The music of Wovenhand and songwriter/multi-instrumentalist David Eugene Edwards has always had an unparalleled intensity. David’s rich, billowing and emotive voice is always the driving force of his music, but it’s catapulted by his spellbinding ability to transform instruments that many people might consider mundane relics — be it banjo, accordion, lesser-known folk instruments from around the world, or even an electric guitar — into devices of dark fury and poignant beauty.
Wovenhand returns to DC to open OM at Black Cat on Monday, March 2.
From the apocalyptic revivification of antique Americana of Sixteen Horsepower in the 90s to the threadbare balladry of Wovenhand’s early releases, David’s music has maintained its celestial heaviness as it evolved. But now in its current incarnation, Wovenhand is a band that fully expands that power with exacting and inventive skill. It’s a sound so distinctive and compellingly crushing that even the heaviest of metal bands can’t match.

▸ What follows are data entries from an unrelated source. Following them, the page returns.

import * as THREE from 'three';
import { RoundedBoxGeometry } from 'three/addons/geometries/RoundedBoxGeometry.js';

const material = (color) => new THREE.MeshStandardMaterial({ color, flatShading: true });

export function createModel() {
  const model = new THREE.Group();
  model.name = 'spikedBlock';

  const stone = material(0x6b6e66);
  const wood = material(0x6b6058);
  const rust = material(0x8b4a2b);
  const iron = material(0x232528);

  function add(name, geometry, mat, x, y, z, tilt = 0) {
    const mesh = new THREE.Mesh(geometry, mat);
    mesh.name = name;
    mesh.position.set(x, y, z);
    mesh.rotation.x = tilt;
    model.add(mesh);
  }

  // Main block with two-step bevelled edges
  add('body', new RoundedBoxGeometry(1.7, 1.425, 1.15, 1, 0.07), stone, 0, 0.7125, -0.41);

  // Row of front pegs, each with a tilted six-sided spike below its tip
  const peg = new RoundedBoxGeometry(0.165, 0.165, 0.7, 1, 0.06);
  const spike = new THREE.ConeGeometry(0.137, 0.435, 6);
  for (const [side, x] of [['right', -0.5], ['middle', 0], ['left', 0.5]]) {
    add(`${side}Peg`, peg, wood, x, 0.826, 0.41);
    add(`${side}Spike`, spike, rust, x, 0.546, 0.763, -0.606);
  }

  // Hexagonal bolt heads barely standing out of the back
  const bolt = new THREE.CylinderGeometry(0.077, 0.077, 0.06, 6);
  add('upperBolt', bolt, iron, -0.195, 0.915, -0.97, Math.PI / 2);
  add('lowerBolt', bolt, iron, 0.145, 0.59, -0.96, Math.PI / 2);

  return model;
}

Wovenhand’s current lineup includes guitarist Chuck French, bassist Neil Keener (both of Planes Mistaken for Stars), and drummer Ordy Garrison, now joined by piano/synth player Matthew Smith (Crime & The City Solution). Star Treatment, Wovenhand’s last album, was recorded at Steve Albini’s legendary Electrical Audio in Chicago with engineer Sanford Parker, who also helmed Wovenhand’s 2014 album Refractory Obdurate, for release in 2016.

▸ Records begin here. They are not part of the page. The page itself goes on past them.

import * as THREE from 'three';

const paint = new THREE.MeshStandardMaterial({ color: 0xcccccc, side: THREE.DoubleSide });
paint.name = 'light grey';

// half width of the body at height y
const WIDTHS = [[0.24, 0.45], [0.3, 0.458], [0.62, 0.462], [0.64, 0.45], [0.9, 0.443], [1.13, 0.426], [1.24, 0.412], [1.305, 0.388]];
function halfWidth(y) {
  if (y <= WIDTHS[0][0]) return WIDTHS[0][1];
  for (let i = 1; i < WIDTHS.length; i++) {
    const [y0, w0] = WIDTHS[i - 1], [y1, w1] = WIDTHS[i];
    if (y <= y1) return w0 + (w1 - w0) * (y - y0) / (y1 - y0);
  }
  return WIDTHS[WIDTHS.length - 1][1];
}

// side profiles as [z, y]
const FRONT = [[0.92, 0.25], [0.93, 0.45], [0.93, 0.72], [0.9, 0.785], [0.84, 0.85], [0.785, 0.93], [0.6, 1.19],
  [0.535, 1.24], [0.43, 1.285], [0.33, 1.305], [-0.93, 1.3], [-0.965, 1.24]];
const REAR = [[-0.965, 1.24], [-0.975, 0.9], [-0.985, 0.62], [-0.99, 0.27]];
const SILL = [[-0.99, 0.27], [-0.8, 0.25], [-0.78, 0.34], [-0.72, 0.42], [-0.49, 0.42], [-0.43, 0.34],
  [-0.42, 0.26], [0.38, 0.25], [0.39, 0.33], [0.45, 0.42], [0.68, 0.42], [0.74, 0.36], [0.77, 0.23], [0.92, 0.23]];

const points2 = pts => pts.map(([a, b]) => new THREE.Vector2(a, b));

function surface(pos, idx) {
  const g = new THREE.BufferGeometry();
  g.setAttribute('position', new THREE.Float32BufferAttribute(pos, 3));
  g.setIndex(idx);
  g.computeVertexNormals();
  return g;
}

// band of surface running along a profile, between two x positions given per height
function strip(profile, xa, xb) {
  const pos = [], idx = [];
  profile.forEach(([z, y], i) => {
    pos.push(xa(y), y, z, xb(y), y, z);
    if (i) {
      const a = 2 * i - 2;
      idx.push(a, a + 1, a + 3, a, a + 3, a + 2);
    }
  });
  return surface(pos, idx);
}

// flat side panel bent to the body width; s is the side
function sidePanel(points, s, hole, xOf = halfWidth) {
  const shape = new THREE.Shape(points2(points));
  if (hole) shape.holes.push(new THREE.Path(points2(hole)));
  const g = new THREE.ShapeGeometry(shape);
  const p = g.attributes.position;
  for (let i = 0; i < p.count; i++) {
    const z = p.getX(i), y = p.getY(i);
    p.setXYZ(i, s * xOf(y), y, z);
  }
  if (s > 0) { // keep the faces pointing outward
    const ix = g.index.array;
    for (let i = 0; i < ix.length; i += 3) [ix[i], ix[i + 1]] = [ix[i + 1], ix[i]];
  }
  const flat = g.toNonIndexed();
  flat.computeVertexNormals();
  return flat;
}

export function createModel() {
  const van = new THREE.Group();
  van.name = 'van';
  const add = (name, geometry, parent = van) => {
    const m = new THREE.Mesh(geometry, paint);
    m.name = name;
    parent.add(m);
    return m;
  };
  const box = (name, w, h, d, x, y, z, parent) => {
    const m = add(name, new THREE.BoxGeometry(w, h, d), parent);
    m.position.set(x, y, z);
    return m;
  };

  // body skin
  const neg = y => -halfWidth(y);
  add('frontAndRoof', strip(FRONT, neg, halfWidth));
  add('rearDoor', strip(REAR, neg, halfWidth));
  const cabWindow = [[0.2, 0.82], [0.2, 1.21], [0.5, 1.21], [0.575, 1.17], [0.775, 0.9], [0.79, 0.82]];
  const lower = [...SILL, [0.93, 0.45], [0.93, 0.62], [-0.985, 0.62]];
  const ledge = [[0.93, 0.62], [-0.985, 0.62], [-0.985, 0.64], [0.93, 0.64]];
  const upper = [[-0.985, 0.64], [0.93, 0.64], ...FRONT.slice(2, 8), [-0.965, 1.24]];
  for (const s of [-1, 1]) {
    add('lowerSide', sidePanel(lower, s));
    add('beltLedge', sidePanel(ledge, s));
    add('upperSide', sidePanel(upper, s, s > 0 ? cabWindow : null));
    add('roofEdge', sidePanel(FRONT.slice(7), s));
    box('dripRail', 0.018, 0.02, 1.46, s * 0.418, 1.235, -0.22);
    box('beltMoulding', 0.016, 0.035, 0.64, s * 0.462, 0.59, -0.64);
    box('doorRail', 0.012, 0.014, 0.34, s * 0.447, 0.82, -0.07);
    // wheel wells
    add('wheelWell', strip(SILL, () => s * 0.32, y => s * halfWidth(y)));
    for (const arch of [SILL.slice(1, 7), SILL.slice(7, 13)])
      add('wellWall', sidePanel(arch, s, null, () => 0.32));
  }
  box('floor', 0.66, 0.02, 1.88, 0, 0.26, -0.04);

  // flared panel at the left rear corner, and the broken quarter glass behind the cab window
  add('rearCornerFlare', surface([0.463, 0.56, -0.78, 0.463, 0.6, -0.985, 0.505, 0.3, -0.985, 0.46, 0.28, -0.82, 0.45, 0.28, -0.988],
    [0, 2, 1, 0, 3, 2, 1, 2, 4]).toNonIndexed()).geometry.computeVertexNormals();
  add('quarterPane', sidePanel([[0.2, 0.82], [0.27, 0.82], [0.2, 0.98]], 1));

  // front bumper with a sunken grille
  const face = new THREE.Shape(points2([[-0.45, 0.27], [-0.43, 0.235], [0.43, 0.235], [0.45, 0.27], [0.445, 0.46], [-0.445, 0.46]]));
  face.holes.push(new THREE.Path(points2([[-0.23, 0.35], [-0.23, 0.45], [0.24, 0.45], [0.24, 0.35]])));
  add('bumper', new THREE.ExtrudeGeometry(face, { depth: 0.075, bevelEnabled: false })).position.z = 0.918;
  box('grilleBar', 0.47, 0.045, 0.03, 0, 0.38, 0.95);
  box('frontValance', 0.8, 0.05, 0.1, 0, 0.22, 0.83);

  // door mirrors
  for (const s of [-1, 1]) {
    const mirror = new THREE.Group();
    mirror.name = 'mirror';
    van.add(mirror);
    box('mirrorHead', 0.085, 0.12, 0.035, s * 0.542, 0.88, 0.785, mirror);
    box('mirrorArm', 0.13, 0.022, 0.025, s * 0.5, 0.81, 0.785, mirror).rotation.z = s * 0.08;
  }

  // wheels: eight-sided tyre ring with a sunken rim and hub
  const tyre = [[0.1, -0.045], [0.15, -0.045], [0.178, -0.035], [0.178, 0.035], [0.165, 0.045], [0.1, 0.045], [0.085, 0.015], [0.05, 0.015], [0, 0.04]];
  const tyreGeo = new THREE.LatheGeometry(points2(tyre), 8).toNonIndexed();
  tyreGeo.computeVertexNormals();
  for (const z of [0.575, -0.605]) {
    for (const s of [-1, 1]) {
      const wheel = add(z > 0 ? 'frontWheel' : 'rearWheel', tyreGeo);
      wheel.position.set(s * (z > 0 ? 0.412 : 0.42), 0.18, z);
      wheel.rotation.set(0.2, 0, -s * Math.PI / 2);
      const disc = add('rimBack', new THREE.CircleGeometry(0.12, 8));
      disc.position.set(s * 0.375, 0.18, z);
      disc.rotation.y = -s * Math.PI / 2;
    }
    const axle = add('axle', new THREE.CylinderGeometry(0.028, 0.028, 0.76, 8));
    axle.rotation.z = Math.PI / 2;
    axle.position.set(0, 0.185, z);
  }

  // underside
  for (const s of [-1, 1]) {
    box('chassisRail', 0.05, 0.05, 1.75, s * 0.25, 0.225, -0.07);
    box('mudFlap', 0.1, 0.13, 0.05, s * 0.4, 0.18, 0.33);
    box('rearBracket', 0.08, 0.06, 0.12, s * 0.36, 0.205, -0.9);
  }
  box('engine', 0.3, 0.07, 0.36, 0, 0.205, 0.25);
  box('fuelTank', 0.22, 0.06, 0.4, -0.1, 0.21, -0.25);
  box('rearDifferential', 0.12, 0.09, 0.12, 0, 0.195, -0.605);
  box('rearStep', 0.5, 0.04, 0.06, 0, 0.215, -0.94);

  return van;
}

Stream Star Treatment by Wovenhand on Bandcamp:
[bandcamp width=100% height=120 album=2392842358 size=large bgcol=ffffff linkcol=0687f5 tracklist=false artwork=small]
In a review for Stereogum, Tom Breihan compared David Edwards to Nick Cave.

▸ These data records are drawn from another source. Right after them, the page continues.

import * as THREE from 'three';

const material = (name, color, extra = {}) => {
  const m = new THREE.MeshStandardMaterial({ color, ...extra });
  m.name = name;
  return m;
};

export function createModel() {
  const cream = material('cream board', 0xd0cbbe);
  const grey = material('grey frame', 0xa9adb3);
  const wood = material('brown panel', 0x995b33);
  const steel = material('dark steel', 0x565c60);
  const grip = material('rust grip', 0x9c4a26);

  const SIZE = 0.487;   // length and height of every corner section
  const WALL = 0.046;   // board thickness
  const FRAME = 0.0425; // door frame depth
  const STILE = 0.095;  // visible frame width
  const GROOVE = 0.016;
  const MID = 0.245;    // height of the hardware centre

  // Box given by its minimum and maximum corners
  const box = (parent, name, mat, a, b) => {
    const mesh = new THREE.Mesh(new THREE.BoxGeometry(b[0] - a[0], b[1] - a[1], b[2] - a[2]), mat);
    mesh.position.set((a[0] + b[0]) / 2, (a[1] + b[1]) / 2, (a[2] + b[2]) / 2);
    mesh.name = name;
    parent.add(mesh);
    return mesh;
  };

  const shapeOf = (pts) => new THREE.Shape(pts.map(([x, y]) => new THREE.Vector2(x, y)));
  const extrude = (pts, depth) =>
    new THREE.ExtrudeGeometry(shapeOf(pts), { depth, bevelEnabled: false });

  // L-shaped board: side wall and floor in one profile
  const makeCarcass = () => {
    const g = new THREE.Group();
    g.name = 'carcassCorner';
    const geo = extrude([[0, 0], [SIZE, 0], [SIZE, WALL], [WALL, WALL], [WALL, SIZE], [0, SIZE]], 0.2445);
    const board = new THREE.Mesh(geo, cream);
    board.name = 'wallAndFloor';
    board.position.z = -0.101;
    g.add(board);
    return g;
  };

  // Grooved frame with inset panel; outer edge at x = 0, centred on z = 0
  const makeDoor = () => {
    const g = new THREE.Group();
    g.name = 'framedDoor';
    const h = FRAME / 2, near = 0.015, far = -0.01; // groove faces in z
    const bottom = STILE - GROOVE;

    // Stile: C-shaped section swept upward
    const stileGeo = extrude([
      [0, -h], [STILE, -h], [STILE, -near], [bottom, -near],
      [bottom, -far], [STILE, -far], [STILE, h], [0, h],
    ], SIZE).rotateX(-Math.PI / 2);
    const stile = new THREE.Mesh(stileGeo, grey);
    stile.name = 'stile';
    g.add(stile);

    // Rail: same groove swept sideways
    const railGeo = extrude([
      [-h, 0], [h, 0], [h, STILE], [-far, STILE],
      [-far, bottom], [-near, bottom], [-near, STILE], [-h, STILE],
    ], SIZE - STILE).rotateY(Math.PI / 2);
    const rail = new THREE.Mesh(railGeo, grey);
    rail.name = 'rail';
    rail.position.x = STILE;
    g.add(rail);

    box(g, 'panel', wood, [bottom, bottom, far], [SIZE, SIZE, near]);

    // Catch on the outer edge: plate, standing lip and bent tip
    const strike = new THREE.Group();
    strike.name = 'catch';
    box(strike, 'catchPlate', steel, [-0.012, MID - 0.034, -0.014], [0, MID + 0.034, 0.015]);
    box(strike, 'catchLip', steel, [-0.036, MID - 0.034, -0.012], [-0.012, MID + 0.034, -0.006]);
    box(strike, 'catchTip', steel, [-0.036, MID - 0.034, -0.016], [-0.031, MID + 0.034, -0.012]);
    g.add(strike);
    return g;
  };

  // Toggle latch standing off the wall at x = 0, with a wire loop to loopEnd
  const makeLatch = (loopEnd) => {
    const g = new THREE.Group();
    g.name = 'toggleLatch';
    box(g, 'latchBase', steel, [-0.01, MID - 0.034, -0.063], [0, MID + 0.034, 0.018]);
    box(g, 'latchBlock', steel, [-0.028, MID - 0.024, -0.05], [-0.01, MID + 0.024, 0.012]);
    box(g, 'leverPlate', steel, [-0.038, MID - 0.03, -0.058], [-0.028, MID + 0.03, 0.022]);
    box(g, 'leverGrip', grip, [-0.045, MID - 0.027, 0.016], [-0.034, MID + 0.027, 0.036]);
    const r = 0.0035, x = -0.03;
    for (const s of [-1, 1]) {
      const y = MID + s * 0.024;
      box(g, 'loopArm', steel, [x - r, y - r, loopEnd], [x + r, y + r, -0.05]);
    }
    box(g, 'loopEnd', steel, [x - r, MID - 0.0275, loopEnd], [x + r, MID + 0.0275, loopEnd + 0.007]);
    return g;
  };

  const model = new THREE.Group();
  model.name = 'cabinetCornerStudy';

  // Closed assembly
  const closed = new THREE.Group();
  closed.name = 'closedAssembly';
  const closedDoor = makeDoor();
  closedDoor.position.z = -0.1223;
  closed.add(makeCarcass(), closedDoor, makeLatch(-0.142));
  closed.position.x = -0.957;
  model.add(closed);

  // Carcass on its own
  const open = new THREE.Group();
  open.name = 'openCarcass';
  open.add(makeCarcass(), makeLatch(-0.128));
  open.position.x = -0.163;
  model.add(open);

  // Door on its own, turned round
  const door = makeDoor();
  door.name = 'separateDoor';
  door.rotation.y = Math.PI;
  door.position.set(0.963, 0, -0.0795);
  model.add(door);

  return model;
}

“His music deals in the same darkness, the same obsessiveness. His songs are steeped in the history of American music, of folk and country and blues, and yet they owe as much to some of the clanging, confrontational forms that followed: punk, metal, hardcore, noise-rock. His songs sound like incantations, like prayers bubbling up from below. He’s not Cave, but he’s cut from the same cloth,” Tom wrote.